Lele died last year. When I talked to an official from his church about Lele endorsing condom use, he distanced his congregation from the policy. It was as if the church official believed that if he tried hard enough, he could wish Lele’s policy away.
Some local practices contribute to the spread of HIV. In Homa Bay, it’s tradition that when a woman is widowed, she is shunned from society until she is cleansed. She can’t fetch water or talk to anyone until she has sex with a family member or someone whose specific role is to sleep with widows. And if she’s Catholic, the man can’t use a condom.
“The church says there are no use of condoms, I feel very disturbed and pained because the woman will continue spreading HIV/AIDS,” says Sister Caroline Osogo.
Osogo used to be a nun, but she left the Catholic Church 12 years ago for its stance on condoms and its other regressive policies. She is tall and wiry, like a lightning bolt that rises from the ground. Osogo hopes that Pope Francis will relax the Catholic church’s ban on condoms when he comes to Africa, just as he has been more accepting of the LGBTQ community. Osogo says that there have been priests and nuns who have died of AIDS; it’s lonely in the church, and they sleep together.
“It is high time the church should face this issue of condoms [and] protection in the Catholic Church from the human side of their feelings.” Osogo said.
Using condoms has been shown to reduce HIV transmission by around 80 percent. In Homa Bay, some Catholics ignore the condom ban due to the health crisis.

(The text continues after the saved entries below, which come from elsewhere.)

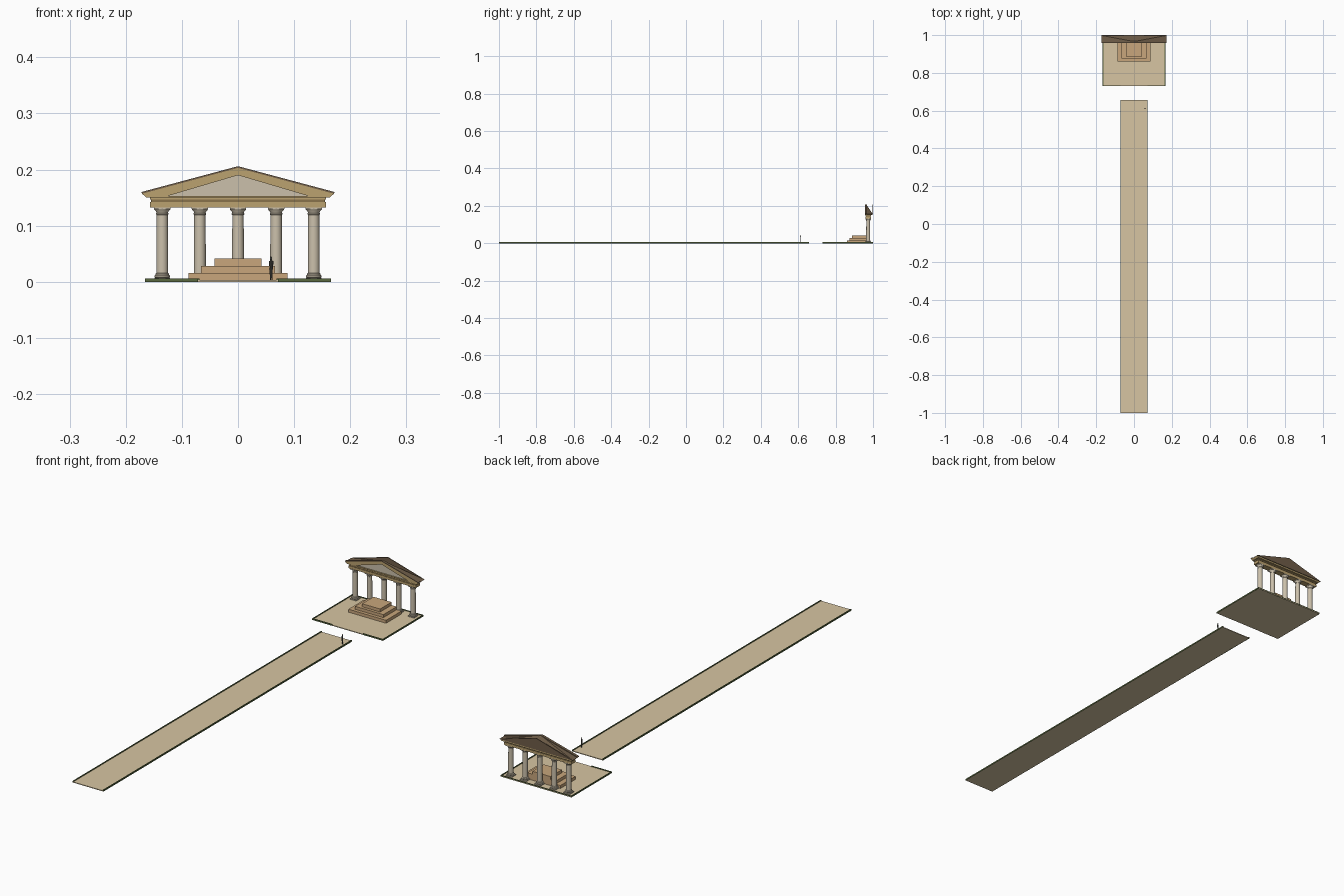
import bpy, bmesh, math
from mathutils import Vector

if "Cube" in bpy.data.objects:
    bpy.data.objects.remove(bpy.data.objects["Cube"])


def mat(name, r, g, b):
    m = bpy.data.materials.new(name)
    m.diffuse_color = (r, g, b, 1)
    m.use_nodes = True
    m.node_tree.nodes["Principled BSDF"].inputs["Base Color"].default_value = m.diffuse_color
    return m


SAND = mat("sand", .68, .56, .36)
GREEN = mat("hedge_green", .10, .14, .05)
STEP = mat("step_stone", .58, .38, .20)
STONE = mat("column_stone", .60, .53, .41)
TAN = mat("tan_stone", .50, .36, .16)
BAND = mat("dark_band", .25, .17, .07)
ROOF = mat("roof_brown", .16, .11, .065)
DARK = mat("figure_dark", .09, .09, .08)


def finish(bm, name, m):
    bmesh.ops.recalc_face_normals(bm, faces=bm.faces)
    me = bpy.data.meshes.new(name)
    bm.to_mesh(me)
    bm.free()
    me.materials.append(m)
    ob = bpy.data.objects.new(name, me)
    bpy.context.collection.objects.link(ob)
    return ob


def box(name, x0, x1, y0, y1, z0, z1, m):
    bm = bmesh.new()
    bmesh.ops.create_cube(bm, size=1)
    for v in bm.verts:
        v.co = Vector(((x0 + x1) / 2 + v.co.x * (x1 - x0),
                       (y0 + y1) / 2 + v.co.y * (y1 - y0),
                       (z0 + z1) / 2 + v.co.z * (z1 - z0)))
    return finish(bm, name, m)


def prism(name, pts, y0, y1, m, mirror=False):
    """Extrude an x-z outline along y."""
    bm = bmesh.new()
    f = bm.faces.new([bm.verts.new((x, y0, z)) for x, z in pts])
    ext = bmesh.ops.extrude_face_region(bm, geom=[f])
    for v in ext["geom"]:
        if isinstance(v, bmesh.types.BMVert):
            v.co.y = y1
    ob = finish(bm, name, m)
    if mirror:
        ob.modifiers.new("mirror", "MIRROR").use_clip = True
    return ob


def lathe(name, profile, x, y, m, n=24):
    """Revolve an (r, z) profile about a vertical axis."""
    bm = bmesh.new()
    rings = [[bm.verts.new((x + r * math.cos(2 * math.pi * i / n),
                            y + r * math.sin(2 * math.pi * i / n), z))
              for i in range(n)] for r, z in profile]
    for a, b in zip(rings, rings[1:]):
        for i in range(n):
            j = (i + 1) % n
            bm.faces.new((a[i], a[j], b[j], b[i]))
    bm.faces.new(rings[0])
    bm.faces.new(rings[-1])
    ob = finish(bm, name, m)
    bpy.context.view_layer.objects.active = ob
    ob.select_set(True)
    bpy.ops.object.shade_smooth_by_angle(angle=math.radians(35))
    ob.select_set(False)
    return ob


# path and plaza
PW, PX, G = .0715, .165, .003
box("path", -PW, PW, -1, .657, 0, G, SAND)
box("plaza", -PX, PX, .73, 1, 0, G, SAND)

# low green edging, open at the entrance
H, T = .006, .003
for s in (-1, 1):
    def edge(name, a, b, y0, y1):
        box(name, min(s * a, s * b), max(s * a, s * b), y0, y1, 0, H, GREEN)
    edge("path_edging", PW - T, PW + .001, -1, .657)
    edge("plaza_side_edging", PX - T, PX + .0005, .73, 1)
    edge("plaza_front_edging", PW, PX, .7295, .73 + T)
box("plaza_back_edging", -PX, PX, 1 - T, 1, 0, H, GREEN)

# three stacked steps
for i, (w, y) in enumerate(((.088, .861), (.066, .875), (.042, .887))):
    box("step", -w, w, y, .963, G + .0127 * i, G + .0127 * (i + 1), STEP)

# five columns
CY = .974
PROFILE = [(.0125, .007), (.0138, .0085), (.0138, .011), (.0120, .0125),
           (.0125, .0145), (.0106, .016), (.0106, .06), (.0100, .119),
           (.0112, .120), (.0112, .122), (.0104, .123), (.0108, .125),
           (.0138, .128), (.0148, .1305)]
for x in (-.135, -.068, 0, .068, .135):
    lathe("column", PROFILE, x, CY, STONE)
    box("column_plinth", x - .014, x + .014, CY - .014, CY + .014, G, .007, STONE)
    box("column_abacus", x - .0145, x + .0145, CY - .0145, CY + .0145, .1295, .1325, STONE)

# entablature
box("architrave", -.157, .157, .961, .988, .132, .1425, TAN)
box("frieze_band", -.155, .155, .963, .986, .1425, .147, BAND)
box("frieze_cap", -.157, .157, .961, .988, .147, .151, TAN)

# pediment frame with recessed panel
prism("pediment_frame", [(0, .203), (.171, .157), (.163, .150), (0, .150),
                         (0, .153), (.125, .153), (0, .190)],
      .958, .968, TAN, mirror=True)
prism("pediment_panel", [(-.14, .152), (.14, .152), (0, .194)], .963, .967, STONE)
prism("cornice", [(-.163, .150), (.163, .150), (.170, .157), (-.170, .157)],
      .967, .997, TAN)

# roof: raking strip, sloping body and thin back gable
prism("roof_rake", [(0, .206), (.172, .160), (.171, .157), (0, .203)],
      .957, .968, ROOF, mirror=True)
bm = bmesh.new()
v = [bm.verts.new(c) for c in ((-.171, .966, .157), (.171, .966, .157), (0, .966, .204),
                               (-.171, .998, .157), (.171, .998, .157))]
for f in ((0, 1, 2), (0, 2, 3), (1, 4, 2), (3, 2, 4), (0, 3, 4, 1)):
    bm.faces.new([v[i] for i in f])
finish(bm, "roof_body", ROOF)
prism("back_gable", [(-.171, .157), (.171, .157), (0, .206)], .997, 1, ROOF)

# standing figure for scale
FX, FY = .059, .611
for s in (-1, 1):
    lathe("figure_leg", [(.0010, G), (.0011, .012), (.0014, .024)], FX + s * .0013, FY, DARK, 8)
    lathe("figure_arm", [(.0006, .022), (.0008, .037)], FX + s * .0031, FY, DARK, 8)
lathe("figure_torso", [(.0022, .023), (.0021, .029), (.0029, .037), (.0010, .0388)], FX, FY, DARK, 10)
lathe("figure_head", [(.0008, .0385), (.0019, .0405), (.0020, .043), (.0008, .0450)], FX, FY, DARK, 10)
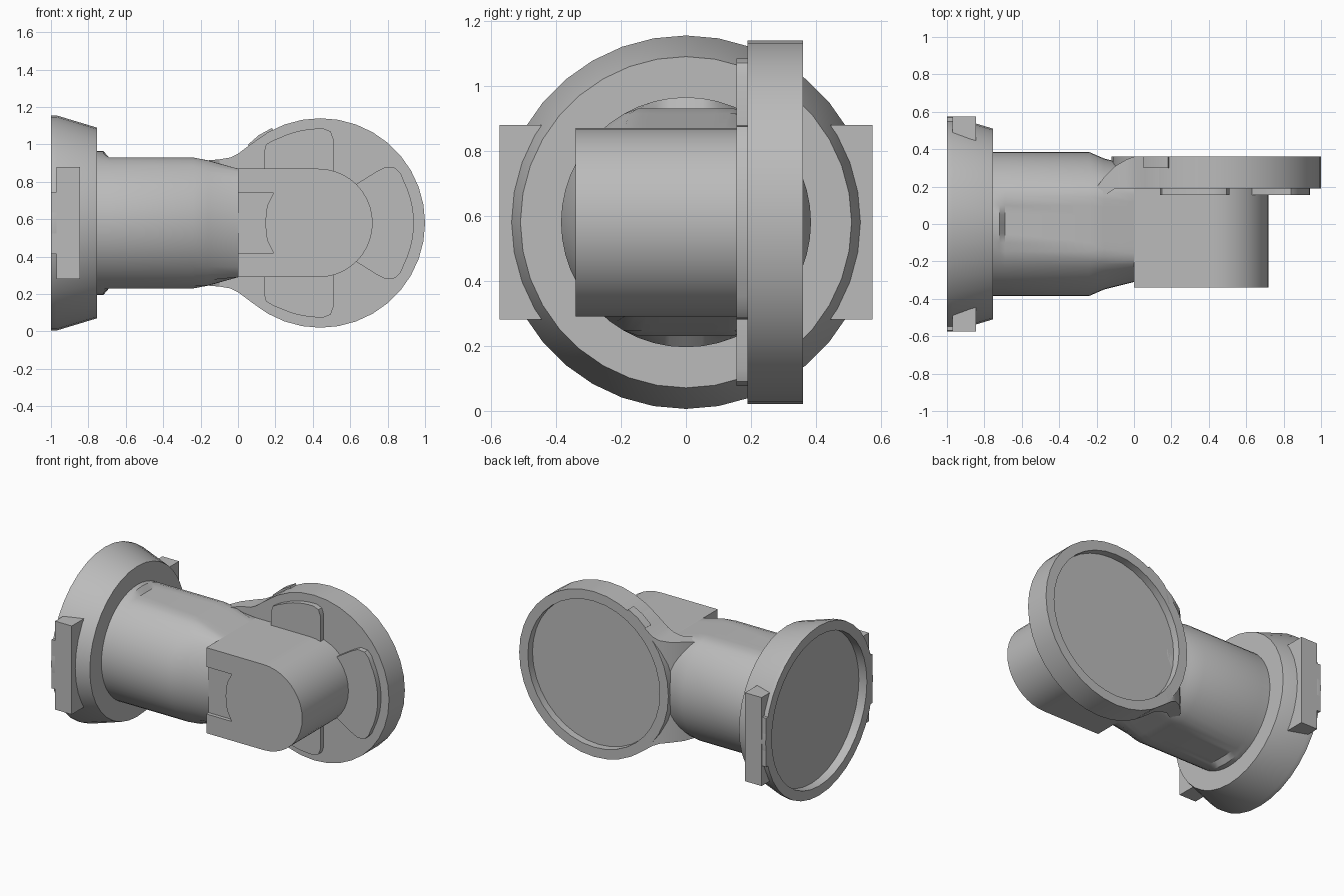
import bpy, bmesh
from math import sin, cos, pi, radians, sqrt

if "Cube" in bpy.data.objects:
    bpy.data.objects.remove(bpy.data.objects["Cube"])

ZC = 0.58      # height of the main axis
DX = 0.44      # x of the side disc centre

grey = bpy.data.materials.new("light_grey")
grey.use_nodes = True
grey.diffuse_color = (0.5, 0.5, 0.5, 1)
grey.node_tree.nodes["Principled BSDF"].inputs["Base Color"].default_value = (0.5, 0.5, 0.5, 1)


def finish(obj):
    """Smooth curved faces, keep edges sharp."""
    obj.data.shade_smooth()
    obj.data.set_sharp_from_angle(angle=radians(30))


def loft(name, rings, caps=True, closed=False):
    """Skin a list of equal-length point rings."""
    bm = bmesh.new()
    vs = [[bm.verts.new(p) for p in ring] for ring in rings]
    n = len(vs[0])
    pairs = list(zip(vs, vs[1:])) + ([(vs[-1], vs[0])] if closed else [])
    for a, b in pairs:
        for i in range(n):
            j = (i + 1) % n
            bm.faces.new((a[i], a[j], b[j], b[i]))
    if caps and not closed:
        bm.faces.new(vs[0])
        bm.faces.new(vs[-1])
    bmesh.ops.recalc_face_normals(bm, faces=bm.faces)
    me = bpy.data.meshes.new(name)
    bm.to_mesh(me)
    bm.free()
    obj = bpy.data.objects.new(name, me)
    bpy.context.collection.objects.link(obj)
    me.materials.append(grey)
    finish(obj)
    return obj


def lathe(name, profile, place, seg=36):
    """Stack circles (axis position, radius); place maps them into the scene."""
    turn = [2 * pi * i / seg for i in range(seg)]
    return loft(name, [[place(a, r * cos(t), r * sin(t)) for t in turn] for a, r in profile])


def prism(name, outline, y0, y1):
    """Extrude an (x, z above axis) outline along y."""
    return loft(name, [[(x, y, ZC + z) for x, z in outline] for y in (y0, y1)])


def along_x(a, u, v):
    return (a, u, ZC + v)


def along_y(a, u, v):
    return (DX + u, a, ZC + v)


def arc(cx, cz, r, a0, a1, n):
    return [(cx + r * cos(radians(a0 + (a1 - a0) * i / n)),
             cz + r * sin(radians(a0 + (a1 - a0) * i / n))) for i in range(n + 1)]


# Conical end flange with a recessed end
lathe("end_flange", [(-0.94, 0.51), (-1, 0.51), (-1, 0.575), (-0.97, 0.575),
                     (-0.755, 0.51), (-0.755, 0.3)], along_x)

# Side disc with a recessed back
lathe("side_disc", [(0.19, 0.56), (0.36, 0.56), (0.36, 0.495), (0.31, 0.495)], along_y)

# Flattened round body, narrowing toward the arm
def body_ring(x, ry, clip, seg=48):
    pts = []
    for i in range(seg):
        t = 2 * pi * i / seg
        pts.append((x, ry * cos(t), ZC + max(-clip, min(clip, 0.385 * sin(t)))))
    return pts

body = loft("body", [body_ring(*s) for s in (
    (-0.77, 0.385, 0.385), (-0.72, 0.385, 0.385), (-0.69, 0.385, 0.35),
    (-0.24, 0.385, 0.35), (-0.16, 0.35, 0.335), (0, 0.31, 0.29), (0.05, 0.3, 0.28))])

# Web flaring from the body out to the disc rim
web = loft("disc_web", [
    [(x, 0.15 if x < -0.1 else 0.19, ZC - h), (x, y, ZC - h),
     (x, y, ZC + h), (x, 0.15 if x < -0.1 else 0.19, ZC + h)]
    for x, h, y in ((-0.22, 0.32, 0.17), (-0.16, 0.335, 0.25), (-0.1, 0.34, 0.31),
                    (-0.04, 0.35, 0.345), (0, 0.37, 0.36), (0.06, 0.415, 0.36),
                    (0.13, 0.465, 0.36), (0.3, 0.53, 0.36))])

# Keep the disc recess clear
cutter = lathe("recess_cutter", [(0.31, 0.495), (0.6, 0.495)], along_y)
for obj in (body, web):
    mod = obj.modifiers.new("recess", 'BOOLEAN')
    mod.operation = 'DIFFERENCE'
    mod.solver = 'EXACT'
    mod.object = cutter
    bpy.context.view_layer.objects.active = obj
    bpy.ops.object.modifier_apply(modifier=mod.name)
    finish(obj)
bpy.data.objects.remove(cutter)

# Round-ended arm with a shallow notch in its front face
nose = arc(0.43, 0, 0.29, -90, 90, 20)
prism("arm", [(0, -0.29)] + nose + [(0, 0.29)], -0.315, 0.2)
notch = [(0, 0.16), (0.19, 0.16), (0.155, 0.09), (0.145, 0),
         (0.155, -0.09), (0.19, -0.16), (0, -0.16)]
prism("arm_front", [(0, -0.29)] + nose + [(0, 0.29)] + notch, -0.34, -0.315)

# Raised pads around the arm on the disc
rim = [(DX - 0.25, 0.5 * sin(pi / 3) + 0.01)] + arc(DX, 0, 0.505, 110, 88, 5)
top_pad = [(0.14, 0.27), (0.14, 0.38), (0.15, 0.42)] + rim + [(0.495, 0.49), (0.51, 0.45), (0.51, 0.27)]
for side, s in (("upper", 1), ("lower", -1)):
    prism(side + "_pad", [(x, z * s) for x, z in top_pad], 0.155, 0.2)
half = [(0.62, 0.2), (0.74, 0.275), (0.79, 0.3), (0.84, 0.295), (0.87, 0.265)]
prism("end_pad", half + arc(DX, 0, 0.5, 27, -27, 10) + [(x, -z) for x, z in reversed(half)], 0.155, 0.2)

# Small key on the disc rim
key = [(DX + r * cos(radians(a)), r * sin(radians(a)))
       for r, a in ((0.53, 133), (0.57, 133), (0.573, 125), (0.57, 117), (0.53, 117))]
prism("rim_key", key, 0.3, 0.36)

# Dovetail lugs on both sides of the flange, each with a small end tab
for side, s in (("left", 1), ("right", -1)):
    rings = []
    for z, inset in ((-0.3, 0), (-0.15, 0.06), (0.15, 0.06), (0.3, 0)):
        rings.append([(-0.97, s * 0.575, ZC + z), (-0.845, s * 0.575, ZC + z),
                      (-0.845, s * (0.445 + inset), ZC + z), (-0.97, s * (0.485 + inset), ZC + z)])
    loft(side + "_lug", rings)
    loft(side + "_tab", [[(x, s * y, ZC + z) for y, z in
                          ((0.52, -0.165), (0.57, -0.165), (0.57, 0.165), (0.52, 0.165))]
                         for x in (-1, -0.96)])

“Margarett” is a sex worker and is infected with HIV. (Her name has been changed to protect her identity.) Whenever she can, she says, she uses condoms because she wants to stop the spread of the disease. Unlike St. Peter’s Church, the Catholic church she attends encourages everyone to use condoms. The pastors in Margarett’s church say that even those in a committed relationship should use contraception—you don’t know if your partner has a “side dish.”
Religion has an important impact on sexual habits in Homa Bay, Janthi Pruce, the local project coordinator for Doctors Without Borders, told me. In 2013, Doctors Without Borders began to provide free testing for HIV, and the group sends health experts to meet with people who are HIV-positive to make sure they are using their drugs correctly. In partnership with the local government, residents get free HIV drugs.
The HIV prevalence for women who are 26 years old is 40 percent, according to a survey Doctors Without Borders conducted in 2012, and sex is common among young people. In some schools, contraception use has become a staple of the curriculum.
Yet youth outreach is also a cornerstone of Father Otieno’s seminars and sermons; he is trying to save the youngest of Homa Bay from a life of sin. It’s as if the youth of Homa Bay are a swing state in a campaign of deadly consequences.
After speaking with Father Otieno at St. Peter’s, I came across two teenage Kenyan boys in school uniforms trotting up the dirt road to school. One was tall and lanky, the other is shorter and more muscular. They were wary yet curious of outsiders, and both waved and said hello.
I asked them if their church allows condom use, and both appeared unsure of how to respond. The looming St. Peter’s Catholic Church seemed to collide in their minds with the public education programs they likely attended.
“No,” the shorter one answered, the church doesn’t allow condom use. As the two spoke more, they relaxed. They attend the local Catholic school. They like soccer.
Then the shorter one contradicted himself: His church does allow condom use.
The shorter boy became nervous, and it was clear that he wanted to say the right thing. Whether it’s with his pastor, his teachers, or a sexual partner, he probably just wants to do the right thing.
“Do you have any condoms?” he asks.